Emergency patients sent to Dewsbury when Pinderfields has no free beds

Pinderfields Hospital Emergency entrance
Pinderfields Hospital Emergency entrance

Pinderfields Hospital has been turning ambulances away because of delays and bed shortages in accident and emergency.

Patients are being diverted to Dewsbury and District Hospital for treatment for treatment at times when Pinderfields is too busy.

The problem first emerged a year ago, when figures revealed 146 “ambulance diverts” between the two hospitals in 2012 and 2013.

Now new figures show ambulances were diverted from Pinderfields to Dewsbury on 70 occasions in 2014.

But despite Dewsbury taking the extra patients, Mid Yorkshire Hospitals Trust still wants to downgrade the town’s A&E department and centralise emergency care at Pinderfields.
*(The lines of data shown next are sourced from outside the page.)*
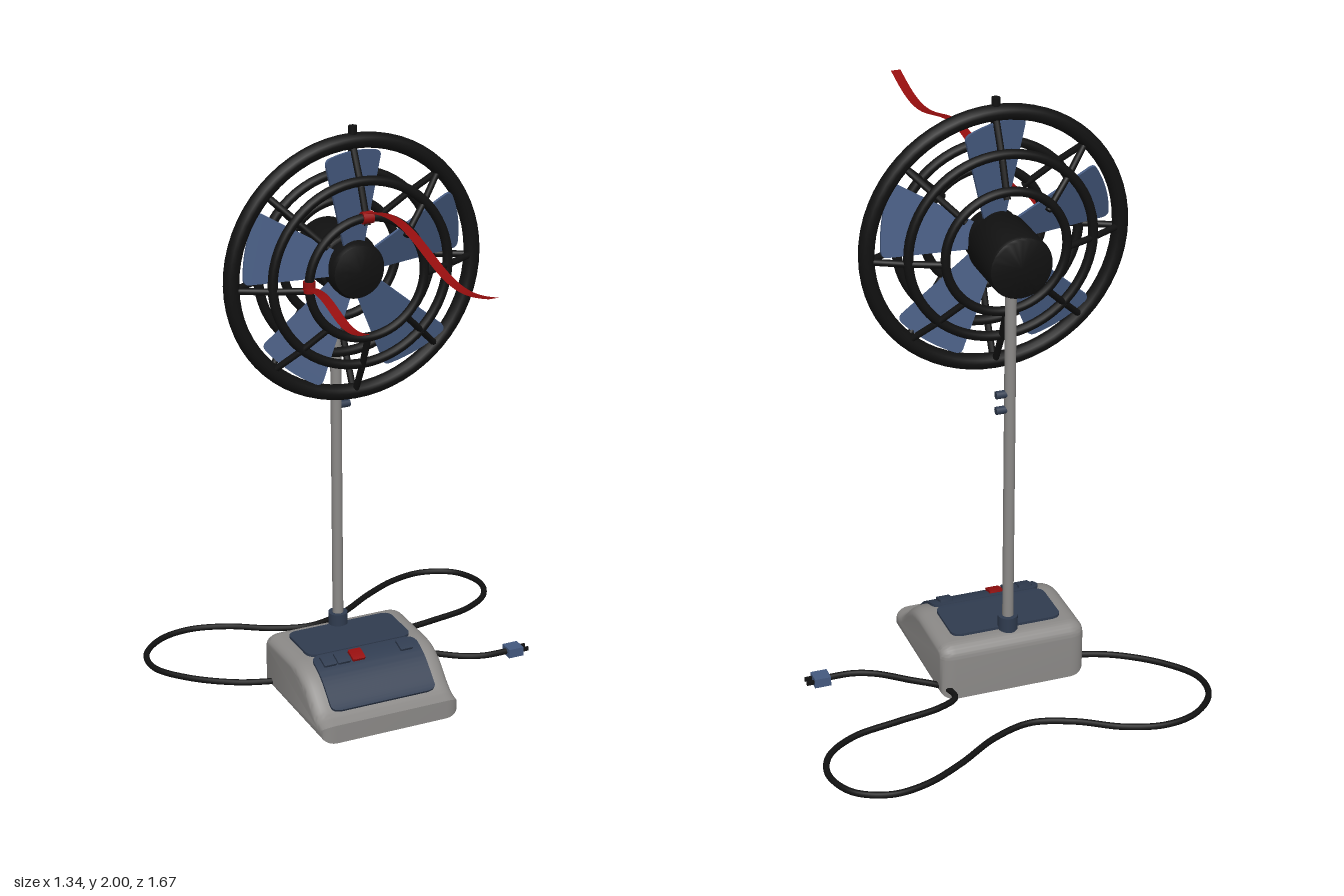
import * as THREE from 'three';
import { toCreasedNormals } from 'three/addons/utils/BufferGeometryUtils.js';

const material = (name, color, side = THREE.FrontSide) => {
  const m = new THREE.MeshStandardMaterial({ color, side });
  m.name = name;
  return m;
};
const V = (x, y, z) => new THREE.Vector3(x, y, z);
const V2 = (x, y) => new THREE.Vector2(x, y);

const CX = -0.08, CY = 1.53, CZ = -0.135; // centre of the fan head

export function createModel() {
  const black = material('black', 0x111111);
  const grey = material('grey', 0x8c8a88);
  const navy = material('navy', 0x303c50);
  const blue = material('blue', 0x455a80);
  const red = material('red', 0x950e0e, THREE.DoubleSide);

  const model = new THREE.Group();
  const add = (name, geo, mat, x = 0, y = 0, z = 0, parent = model) => {
    const mesh = new THREE.Mesh(geo, mat);
    mesh.name = name;
    mesh.position.set(x, y, z);
    parent.add(mesh);
    return mesh;
  };

  // Base: side profile (z, y) extruded across x with a rounded bevel
  const BEVEL = 0.03;
  const slope = new THREE.CubicBezierCurve(V2(0.125, 0.04), V2(0.03, 0.05), V2(0.02, 0.165), V2(-0.11, 0.165));
  const body = new THREE.Shape();
  body.moveTo(-0.315, 0.03);
  body.lineTo(0.125, 0.03);
  body.lineTo(0.125, 0.04);
  body.bezierCurveTo(0.03, 0.05, 0.02, 0.165, -0.11, 0.165);
  body.lineTo(-0.295, 0.165);
  body.quadraticCurveTo(-0.315, 0.165, -0.315, 0.145);
  const bodyGeo = new THREE.ExtrudeGeometry(body, {
    depth: 0.4, bevelEnabled: true, bevelSize: BEVEL, bevelThickness: 0.05, bevelSegments: 6, curveSegments: 20,
  });
  bodyGeo.translate(0, 0, -0.2).rotateY(-Math.PI / 2);
  // rotateY maps the profile's z axis onto +z and the extrusion onto x
  add('base', toCreasedNormals(bodyGeo, 0.7), grey, CX);

  // Plates bent over the sloping top of the base
  const path = new THREE.CurvePath();
  path.add(slope);
  path.add(new THREE.LineCurve(V2(-0.11, 0.165), V2(-0.295, 0.165)));
  const bentPlate = (name, mat, x, width, t0, t1, height, corner = 0.004) => {
    const geo = new THREE.BoxGeometry(width, 1, 1, 1, 1, 32);
    const pos = geo.attributes.position;
    const length = (t1 - t0) * path.getLength();
    for (let i = 0; i < pos.count; i++) {
      const along = 0.5 - pos.getZ(i);
      const t = t0 + along * (t1 - t0);
      const p = path.getPointAt(t), d = path.getTangentAt(t);
      const lift = BEVEL + (pos.getY(i) > 0 ? height : -0.005);
      const edge = Math.min(corner, Math.min(along, 1 - along) * length);
      const inset = corner - Math.sqrt(Math.max(0, corner ** 2 - (corner - edge) ** 2));
      const px = pos.getX(i);
      pos.setXYZ(i, px - Math.sign(px) * inset, p.y - d.x * lift, p.x + d.y * lift);
    }
    add(name, toCreasedNormals(geo, 0.6), mat, x);
  };
  bentPlate('frontPanel', navy, CX, 0.38, 0.1, 0.555, 0.009, 0.03);
  bentPlate('topPanel', navy, CX, 0.38, 0.565, 0.97, 0.009, 0.03);
  [[-0.222, navy], [-0.172, navy], [-0.118, red], [0.058, navy]].forEach(([x, mat], i) =>
    bentPlate('button' + (i + 1), mat, x, 0.046, 0.44, 0.525, 0.018));

  // Pole with collar and two knobs
  add('pole', new THREE.CylinderGeometry(0.0185, 0.0185, 1.27, 24), grey, CX, 0.835, -0.28);
  add('poleCollar', new THREE.CylinderGeometry(0.033, 0.033, 0.055, 24), navy, CX, 0.218, -0.28);
  for (const y of [1.005, 1.06]) {
    const knob = new THREE.CylinderGeometry(0.013, 0.013, 0.035, 16).rotateZ(Math.PI / 2);
    add('poleKnob', knob, navy, CX + 0.03, y, -0.28);
  }

  // Fan head
  const head = new THREE.Group();
  head.name = 'fanHead';
  head.position.set(CX, CY, CZ);
  model.add(head);
  const turned = (pts) => toCreasedNormals(
    new THREE.LatheGeometry(pts.map((p) => V2(...p)), 40).rotateX(Math.PI / 2), 0.6);
  add('motor', turned([[0, -0.24], [0.092, -0.24], [0.1, -0.236], [0.104, -0.228], [0.104, -0.042],
    [0.1, -0.034], [0.092, -0.03], [0, -0.03]]), black, 0, 0, 0, head);
  add('hub', turned([[0, -0.035], [0.09, -0.035], [0.094, 0.03], [0.086, 0.045], [0.05, 0.056], [0, 0.06]]),
    black, 0, 0, 0, head);

  // Five pitched blades
  const blade = new THREE.Shape();
  blade.moveTo(-0.036, 0.06);
  blade.lineTo(-0.112, 0.355);
  blade.quadraticCurveTo(-0.118, 0.378, -0.095, 0.382);
  blade.quadraticCurveTo(0, 0.398, 0.1, 0.372);
  blade.quadraticCurveTo(0.12, 0.365, 0.113, 0.345);
  blade.lineTo(0.04, 0.06);
  const bladeGeo = new THREE.ExtrudeGeometry(blade, { depth: 0.008, bevelEnabled: false, curveSegments: 8 });
  bladeGeo.translate(0, 0, -0.004).rotateY(0.3);
  for (let i = 0; i < 5; i++) {
    add('blade', bladeGeo, blue, 0, 0, 0, head).rotation.z = (i * Math.PI * 2) / 5;
  }

  // Cage rings: one thick rim, two thinner rings on each side
  const ring = (name, radius, tube, z) =>
    add(name, new THREE.TorusGeometry(radius, tube, 12, 64), black, 0, 0, z, head);
  ring('cageRim', 0.421, 0.026, 0);
  for (const side of [1, -1]) {
    ring('middleRing', 0.305, 0.016, side * 0.06);
    ring('innerRing', 0.2, 0.015, side * 0.105);
  }

  // Bent cage spokes joining the rings
  const rod = (a, b, r) => {
    const dir = b.clone().sub(a);
    const geo = new THREE.CylinderGeometry(r, r, dir.length() + r, 10);
    geo.applyQuaternion(new THREE.Quaternion().setFromUnitVectors(V(0, 1, 0), dir.normalize()));
    const mid = a.clone().add(b).multiplyScalar(0.5);
    return geo.translate(mid.x, mid.y, mid.z);
  };
  for (const side of [1, -1]) {
    const outer = rod(V(0, 0.42, 0), V(0, 0.305, side * 0.06), 0.011);
    const inner = rod(V(0, 0.305, side * 0.06), V(0, 0.195, side * 0.105), 0.011);
    for (let i = 0; i < 8; i++) {
      for (const geo of [outer, inner]) {
        add('cageSpoke', geo, black, 0, -0.015, 0, head).rotation.z = (i * Math.PI) / 4;
      }
    }
  }
  add('topPeg', new THREE.CylinderGeometry(0.014, 0.014, 0.07, 12), black, 0, 0.435, 0, head);

  // Ribbons tied to the front inner ring, blowing forwards
  const ribbon = (x, y, length, wave) => {
    const geo = new THREE.PlaneGeometry(0.034, 1, 1, 32);
    const pos = geo.attributes.position;
    for (let i = 0; i < pos.count; i++) {
      const t = 0.5 - pos.getY(i);
      pos.setXYZ(i, pos.getX(i), wave * Math.sin(t * Math.PI * 2), t * length);
    }
    geo.computeVertexNormals();
    add('ribbon', geo, red, x, y, -0.03);
  };
  ribbon(CX, 1.745, 0.865, 0.04);
  ribbon(-0.295, 1.527, 0.455, 0.022);
  const knot = new THREE.CylinderGeometry(0.02, 0.02, 0.036, 16);
  add('ribbonKnot', knot, red, CX - 0.2, CY, -0.03);
  add('ribbonKnot', knot, red, CX, CY + 0.2, -0.03).rotation.z = Math.PI / 2;

  // Power cord lying behind the base, as (x, z) points
  const cord = [
    [-0.27, -0.265], [-0.33, -0.278], [-0.44, -0.32], [-0.575, -0.42], [-0.655, -0.535], [-0.645, -0.645],
    [-0.555, -0.735], [-0.44, -0.76], [-0.31, -0.725], [-0.175, -0.645], [-0.04, -0.605], [0.095, -0.645],
    [0.25, -0.745], [0.385, -0.812], [0.505, -0.828], [0.615, -0.775], [0.658, -0.665], [0.625, -0.565],
    [0.52, -0.49], [0.36, -0.455], [0.205, -0.425], [0.14, -0.385], [0.155, -0.315], [0.25, -0.235],
    [0.34, -0.165], [0.41, -0.137], [0.5, -0.133],
  ].map(([x, z]) => V(x, 0.035, z));
  add('powerCord', new THREE.TubeGeometry(new THREE.CatmullRomCurve3(cord), 220, 0.0105, 10), black);

  // Plug with two prongs
  add('plug', new THREE.BoxGeometry(0.055, 0.032, 0.052), blue, 0.52, 0.035, -0.133);
  for (const s of [-1, 1]) {
    add('plugProng', new THREE.BoxGeometry(0.03, 0.014, 0.007), black, 0.557, 0.035, -0.133 + s * 0.013);
  }
  return model;
}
Normanton MP Yvette Cooper said: “This is a serious problem. Being sent from Knottingley all the way to Dewsbury in an emergency can be a nightmare both for patients and their families trying to visit.

“We desperately need more GPs, more nurses and support for social care to keep people out of A&E.”
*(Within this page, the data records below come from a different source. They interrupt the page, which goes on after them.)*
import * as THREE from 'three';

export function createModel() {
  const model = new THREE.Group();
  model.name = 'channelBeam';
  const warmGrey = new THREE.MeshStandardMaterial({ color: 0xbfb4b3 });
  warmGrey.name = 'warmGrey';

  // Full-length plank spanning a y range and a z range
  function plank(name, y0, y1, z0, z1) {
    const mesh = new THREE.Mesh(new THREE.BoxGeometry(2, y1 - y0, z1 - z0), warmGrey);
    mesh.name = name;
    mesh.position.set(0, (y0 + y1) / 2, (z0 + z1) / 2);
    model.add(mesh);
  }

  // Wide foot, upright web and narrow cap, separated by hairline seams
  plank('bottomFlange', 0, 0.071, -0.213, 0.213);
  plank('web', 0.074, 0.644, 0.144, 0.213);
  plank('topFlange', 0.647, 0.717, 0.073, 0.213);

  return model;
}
Figures released under freedom of information rules show that on December 9, ambulances were diverted for eight hours because there were no beds at Pinderfields.
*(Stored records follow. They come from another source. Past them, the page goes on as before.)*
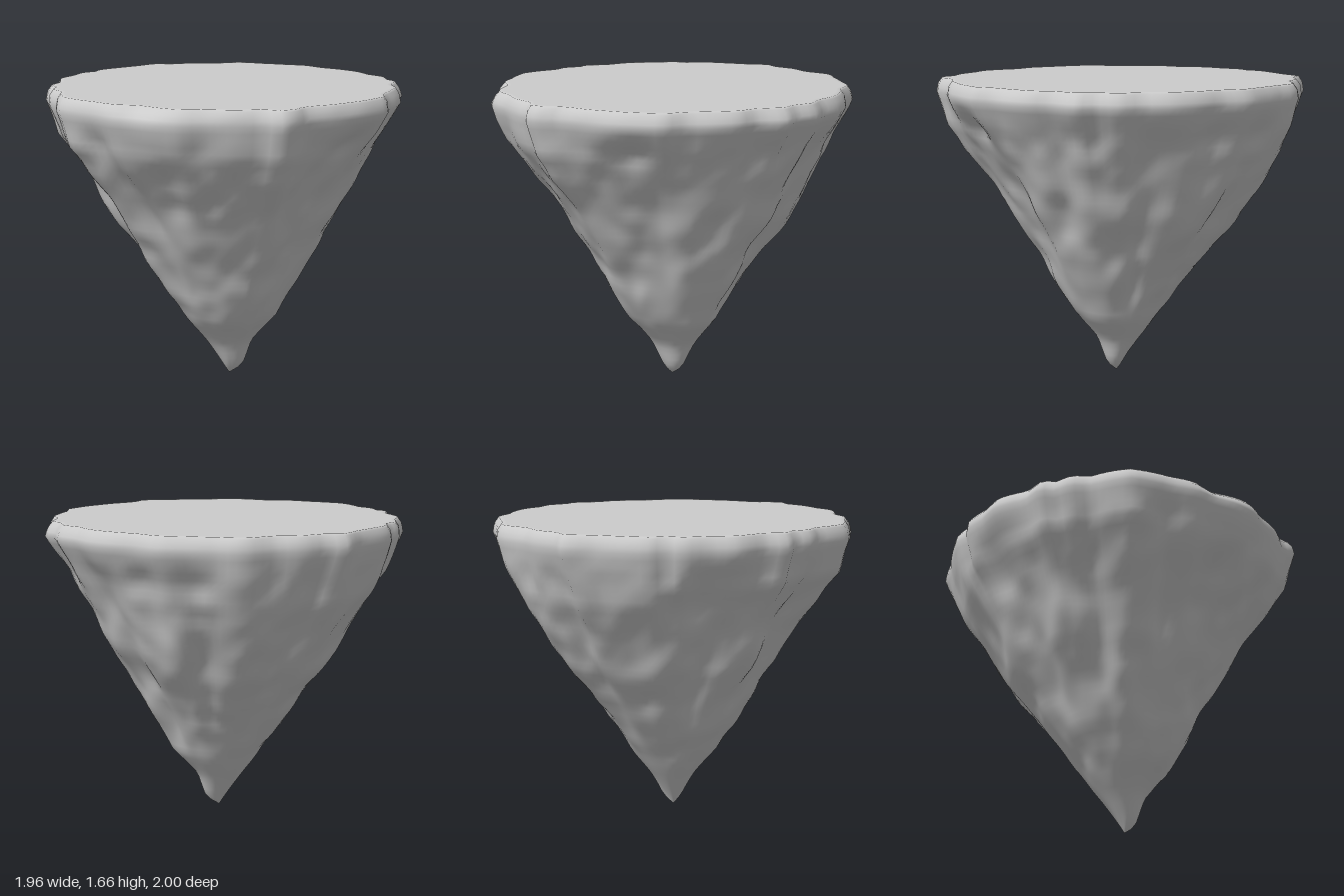
import * as THREE from 'three';

// Rim outline seen from above, as x, z pairs
const RIM = [
  .985, -.06, .92, .1, .93, .2, .88, .35, .82, .45, .8, .56, .7, .67, .59, .76, .42, .85, .34, .9,
  .3, .96, .22, 1, .14, .96, 0, .97, -.15, .95, -.28, .95, -.4, .9, -.5, .82, -.6, .77, -.7, .66,
  -.87, .5, -.89, .42, -.9, .27, -.95, .19, -.94, .08, -.985, .02, -.93, -.1, -.94, -.28, -.87, -.4,
  -.82, -.53, -.75, -.58, -.74, -.65, -.63, -.75, -.5, -.84, -.4, -.95, -.3, -.93, -.17, -.97,
  -.03, -.96, .12, -1, .2, -.98, .26, -.94, .4, -.88, .54, -.82, .62, -.7, .74, -.6, .82, -.5,
  .87, -.36, .94, -.26, .94, -.13,
];

// Side profiles (share of the rim radius) towards +z, +x, -z and -x
const HEIGHTS = [0, .05, .2, .35, .5, .7, .9, 1.1, 1.3, 1.4, 1.5, 1.58, 1.63, 1.66];
const PROFILES = [
  [0, .05, .13, .27, .36, .47, .60, .71, .86, .93, .975, 1, .995, .975],
  [0, .08, .15, .30, .37, .48, .60, .72, .84, .89, .95, 1, .99, .97],
  [0, .03, .12, .22, .34, .52, .66, .79, .91, .94, .975, 1, .995, .975],
  [0, .03, .12, .23, .35, .47, .62, .73, .87, .95, .975, 1, .995, .975],
];

// Carved hollows and raised ribs: angle from +z, height, angular width, half height, depth, lean
const CARVES = [
  [.8, 1.05, .24, .5, .055, 0], [.3, 1.0, .1, .5, -.015, 0],
  [.76, 1.47, .12, .1, .03, 0], [1.35, .98, .13, .12, .035, 0],
  [2.05, .95, .15, .5, .045, 0], [2.5, 1.3, .12, .22, .05, 0],
  [2.75, 1.05, .12, .45, .05, 0], [3.1, 1.1, .12, .4, -.015, 0],
  [-.42, 1.2, .12, .16, .03, 0], [-.75, 1.15, .1, .4, .05, -.25],
  [-1.3, 1.1, .12, .45, .04, -.1], [-1.9, 1.1, .14, .5, .05, .05],
  [-2.05, 1.35, .1, .15, .03, 0], [-2.88, 1.05, .12, .45, .045, .1],
];

const TAU = Math.PI * 2;
const { lerp, smoothstep } = THREE.MathUtils;

function sample(xs, ys, x) {
  let i = 1;
  while (i < xs.length - 1 && xs[i] < x) i++;
  return lerp(ys[i - 1], ys[i], THREE.MathUtils.clamp((x - xs[i - 1]) / (xs[i] - xs[i - 1]), 0, 1));
}

// Smooth value noise in -1..1
function hash(x, y, z) {
  let h = Math.imul(x, 374761393) ^ Math.imul(y, 668265263) ^ Math.imul(z, 2147426859);
  h = Math.imul(h ^ (h >>> 13), 1274126177);
  return ((h ^ (h >>> 16)) >>> 0) / 2147483648 - 1;
}
function noise(x, y, z) {
  const [i, j, k] = [x, y, z].map(Math.floor);
  const [u, v, w] = [x - i, y - j, z - k].map((t) => t * t * (3 - 2 * t));
  const row = (b, c) => lerp(hash(i, b, c), hash(i + 1, b, c), u);
  return lerp(lerp(row(j, k), row(j + 1, k), v), lerp(row(j, k + 1), row(j + 1, k + 1), v), w);
}

const rim = [];
for (let i = 0; i < RIM.length; i += 2) {
  const a = Math.atan2(RIM[i], RIM[i + 1]);
  const r = Math.hypot(RIM[i], RIM[i + 1]);
  for (const turn of [-TAU, 0, TAU]) rim.push([a + turn, r]);
}
rim.sort((p, q) => p[0] - q[0]);
const rimAngles = rim.map((p) => p[0]);
const rimRadii = rim.map((p) => p[1]);

// Shortest signed angle
const wrap = (d) => d - TAU * Math.round(d / TAU);

function surfacePoint(a, y) {
  // Blend the two nearest side profiles
  const q = (a / TAU) * 4;
  const side = Math.floor(q);
  const share = lerp(sample(HEIGHTS, PROFILES[side], y),
    sample(HEIGHTS, PROFILES[(side + 1) % 4], y), smoothstep(q - side, 0, 1));
  let r = share * lerp(.97, sample(rimAngles, rimRadii, a), smoothstep(y, .9, 1.5));

  // Carving and rough rock, fading at the rim and the tip
  const fade = smoothstep(y, .05, .5) * (1 - smoothstep(y, 1.4, 1.58));
  for (const [ca, cy, width, tall, depth, lean] of CARVES) {
    const da = wrap(a - ca - lean * (y - cy)) / width;
    const dy = (y - cy) / tall;
    r -= depth * Math.exp(-da * da - dy * dy * dy * dy) * fade;
  }
  const nx = Math.sin(a) * r, nz = Math.cos(a) * r;
  r += fade * (.022 * noise(nx * 5 + 9, y * 3, nz * 5) + .014 * noise(nx * 10, y * 7 + 4, nz * 10));

  // Uneven wear of the top edge, with one larger chip
  const chip = Math.exp(-((wrap(a + .48) / .18) ** 2));
  r -= smoothstep(y, 1.58, 1.66) * (.008 * (1 + noise(nx * 6, 3, nz * 6)) + .035 * chip);
  const tip = .02 * (1 - smoothstep(y, 0, .3));
  return [Math.sin(a) * r + tip, y, Math.cos(a) * r + tip];
}

function createModel() {
  const group = new THREE.Group();
  group.name = 'floatingRock';
  const material = new THREE.MeshStandardMaterial({ color: 0xcccccc, roughness: 1 });
  const segments = 144, rows = 44;
  const levels = Array.from({ length: rows + 1 }, (_, j) => 1.58 * j / rows).concat(1.605, 1.63, 1.65, 1.66);

  // Rings from the tip to the rim
  const positions = [];
  for (const y of levels) {
    for (let i = 0; i < segments; i++) positions.push(...surfacePoint((i / segments) * TAU, y));
  }

  // Rings of the flat top, shrinking to the middle
  const edge = positions.slice(-segments * 3);
  const topScales = [.975, .9, 0];
  for (const s of topScales) {
    edge.forEach((v, i) => positions.push(i % 3 === 1 ? v : v * s));
  }

  // Skin the rings, wrapping around
  const index = [];
  const bands = levels.length + topScales.length - 1;
  for (let j = 0; j < bands; j++) {
    for (let i = 0; i < segments; i++) {
      const a = j * segments + i, b = j * segments + (i + 1) % segments;
      if (j > 0) index.push(a, b, b + segments);
      if (j === 0 || j < bands - 1) index.push(a, b + segments, a + segments);
    }
  }
  const rock = new THREE.BufferGeometry();
  rock.setAttribute('position', new THREE.Float32BufferAttribute(positions, 3));
  rock.setIndex(index);
  rock.computeVertexNormals();
  const mesh = new THREE.Mesh(rock, material);
  mesh.name = 'flatToppedRock';
  group.add(mesh);
  return group;
}

export { createModel };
On September 20, there were 72 patients waiting at Pindefields A&E and a three-and-half-hour wait.

There were “minus beds” at Pinderfields on three occasions last January.

Mid Yorkshire’s director of operations Neil Clark said additional beds had been added at Pinderfields to reduce diverts.

He said: “We have, though, seen a four percent increase, year on year, in the number of ambulances coming to our hospitals, with a 10 per cent increase for December.

“Despite the increased demand on our service, these figures show that there were just five diverts in December.”

The A&E changes include more new beds at Pinderfields to prevent diverts, he added.

Last March plans to downgrade Dewsbury A&E and send patients to Pinderfields were referred to health secretary Jeremy Hunt over fears the hospital would struggle to cope with more patients.

Mr Hunt ruled that the plans were safe because extra services were being provided to treat patients outside of hospitals.

Since that time Mid Yorkshire has appealed for people only to go to A&E in a genuine emergency after rising demand on services.

People are asked to seek help from NHS 111, walk-in centres, GPs and pharmacists.